GDPR’s Impact on LinkedIn Marketing
Insight partnered with GDPR experts at BusinessBrew to host the "Marketing Tactics in the Age of GDPR" webinar, which you can watch here. In this post, co-founder of BusinessBrew, Nikita Smits-Jorgensen, provides clarity on what's acceptable marketing and selling on LinkedIn under the regulation. BusinessBrew is certified by Certified Information Privacy Professional Europe through the IAPP under the ISO standard 17024:2012. That being said, all suggestions and advice given here are simply our interpretation of the potential impact of GDPR regulations. You should either use this post as part of your own research, checking the content of the new regulations yourself in order to draw your own conclusions, or seek out qualified legal assistance to ensure you are compliant with the impending regulations.
GDPR is coming into full effect on May 25th 2018. By this date your sales and marketing funnels have to be fully compliant and you need to be aware of how you can generate leads going forward. Many believe that cold outreach completely dies as a practice under the GDPR, and that LinkedIn will not be part of your business development anymore. That’s not true, if you do it right.
Spamming and scraping will be no more
Let’s start off with what you can’t do under the GDPR when it comes to LinkedIn (or similar tools and tactics). It is not okay to scrape email addresses manually or through automation, add these into your CRM and start sending out marketing emails. Full stop. No wiggle room.
The GDPR is asking us to handle personal data with respect. Communication should be in proportion and fall within reasonable expectation of the data subject (aka the person you want to market to). It doesn’t fall into anyone's expectation that by simply having a LinkedIn profile, that your email will be scraped and added to a marketing database for promotional purposes. Conversion rates are never great from these type of emailS anyway..
And let’s be honest, it’s just good marketing not to do this.
Adding value and showing respect for data
Inbound marketers and salespeople want to add value to their prospects buyer’s journey. This is what drives conversion. The GDPR is not here to stop us from doing that, it is asking is that we show respect for data (*disclaimer: a very simplified summary of the legislation!*). So how can we do this on LinkedIn?
- Research the right people to contact
- Reach out through LinkedIn by connecting and sending a notification within the platform
- Ensure any InMail or message sent on LinkedIn is personal and adds value to the person being contacted
- Communicated one-on-one on LinkedIn
- If the person we reached out to doesn’t react, move on
Sound familiar? Many of you already use LinkedIn in exactly this way for business development and here’s the good news: You can still do this after May 25th 2018.
Moving data out of LinkedIn
Many salespeople working in business development need to show their efforts based on potential leads contacted or if you leverage Account Based Marketing, how many accounts you have explored. This measurement is difficult when the data is not in your CRM. The GDPR even agrees with this and you may securely transfer your research from LinkedIn and other sources into your CRM. What you cannot do is add this data to any marketing email lists.

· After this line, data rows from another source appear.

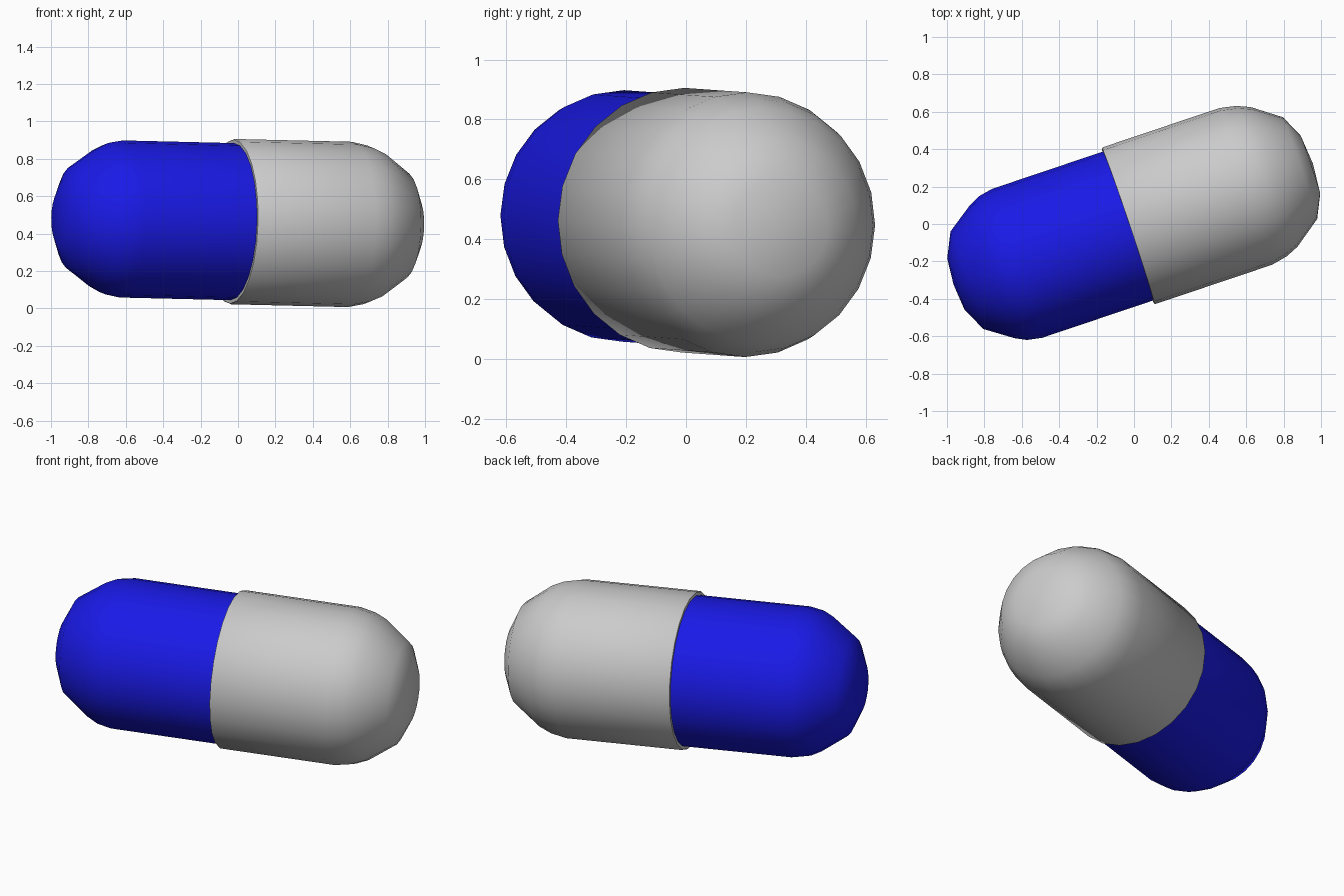
import bpy, bmesh, math

if "Cube" in bpy.data.objects:
    bpy.data.objects.remove(bpy.data.objects["Cube"])

SIDES = 24
TILT = (0, math.radians(1.3), math.radians(18.6))


def lathe(name, profile, colour=None):
    """Revolve (along-axis, radius) points around the capsule's long axis."""
    bm = bmesh.new()
    verts = [bm.verts.new((u, r, 0)) for u, r in profile]
    edges = [bm.edges.new(pair) for pair in zip(verts, verts[1:])]
    bmesh.ops.spin(bm, geom=verts + edges, cent=(0, 0, 0), axis=(1, 0, 0),
                   angle=math.tau, steps=SIDES, use_duplicate=False)
    bmesh.ops.remove_doubles(bm, verts=bm.verts, dist=0.0005)
    bmesh.ops.recalc_face_normals(bm, faces=bm.faces)
    mesh = bpy.data.meshes.new(name)
    bm.to_mesh(mesh)
    bm.free()
    obj = bpy.data.objects.new(name, mesh)
    bpy.context.collection.objects.link(obj)
    obj.location = (0, 0, 0.463)
    obj.rotation_euler = TILT
    if colour:
        mat = bpy.data.materials.new(name)
        mat.diffuse_color = colour
        mat.use_nodes = True
        mat.node_tree.nodes["Principled BSDF"].inputs["Base Color"].default_value = mat.diffuse_color
        mesh.materials.append(mat)
    bpy.ops.object.select_all(action='DESELECT')
    obj.select_set(True)
    bpy.context.view_layer.objects.active = obj
    bpy.ops.object.shade_smooth_by_angle(angle=math.radians(40))
    return obj


# Blue body half, tucked slightly inside the cap
lathe("capsule_body", [(-1.018, 0), (-1.005, 0.145), (-0.943, 0.275), (-0.80, 0.375),
                       (-0.74, 0.405), (-0.66, 0.42), (0.0, 0.42)],
      (0.01, 0.01, 0.8, 1))

# Grey cap half with a thin lip that overlaps the body
lathe("capsule_cap", [(0.0, 0.418), (-0.034, 0.418), (-0.034, 0.438), (-0.028, 0.442),
                      (0.63, 0.442), (0.72, 0.424), (0.79, 0.394), (0.937, 0.287),
                      (0.995, 0.165), (1.01, 0)])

Remember, all communication has to remain on LinkedIn (within reasonable expectation and in proportion). Also, be sure to have a process in place to in a timely fashion remove the data from your CRM again if the lead is not responsive.
The reason that the communication has to be limited to one-to-one with LinkedIn is that the data subject has not given you permission to send them any marketing communication. This is where consent comes into play. Only after a person has opted-in to receiving your marketing communication can you use the data for this purpose.
A great way of achieving this is by adding some of your great downloadable content to the conversation on LinkedIn. Drive the person to a landing page where they complete a GDPR compliant form.
Should a person suggest moving the conversation from LinkedIn to email, you can absolutely now email them. Remember, it has to stay within reasonable expectation and in proportion. So you can email them, one-to-one, and keep the conversation going. You still cannot enter them to your marketing email lists.
On occasion, you might have a person that you are communicating with one-to-one who asks to be added to your newsletter or other marketing emails. Great! Under the GDPR it is up to you to prove consent. This means taking a screenshot of the request and adding this to your CRM as proof. If the person says it in a phone conversation, you either need to be able to record the conversation and again store it or ask them to complete a form and opt-in. Most people appreciate this level of data respect and will happily do this.
Your 2018 marketing and sales plan
If you haven’t started yet, it’s high time to evaluate your 2018 marketing and sales plan to ensure that all your processes are compliant including your business development on LinkedIn.
Ensure you educate your sales team today on the GDPR and how to treat data going forward. Update your lists and CRM to be able to distinguish without fail between someone who has consented to receiving data and someone who has not. Rollout a plan of how you can still communicate with customers even without consent.
If you are unsure what practices will be compliant and which won’t, engage experts to help you understand the legislation and what it means in practice.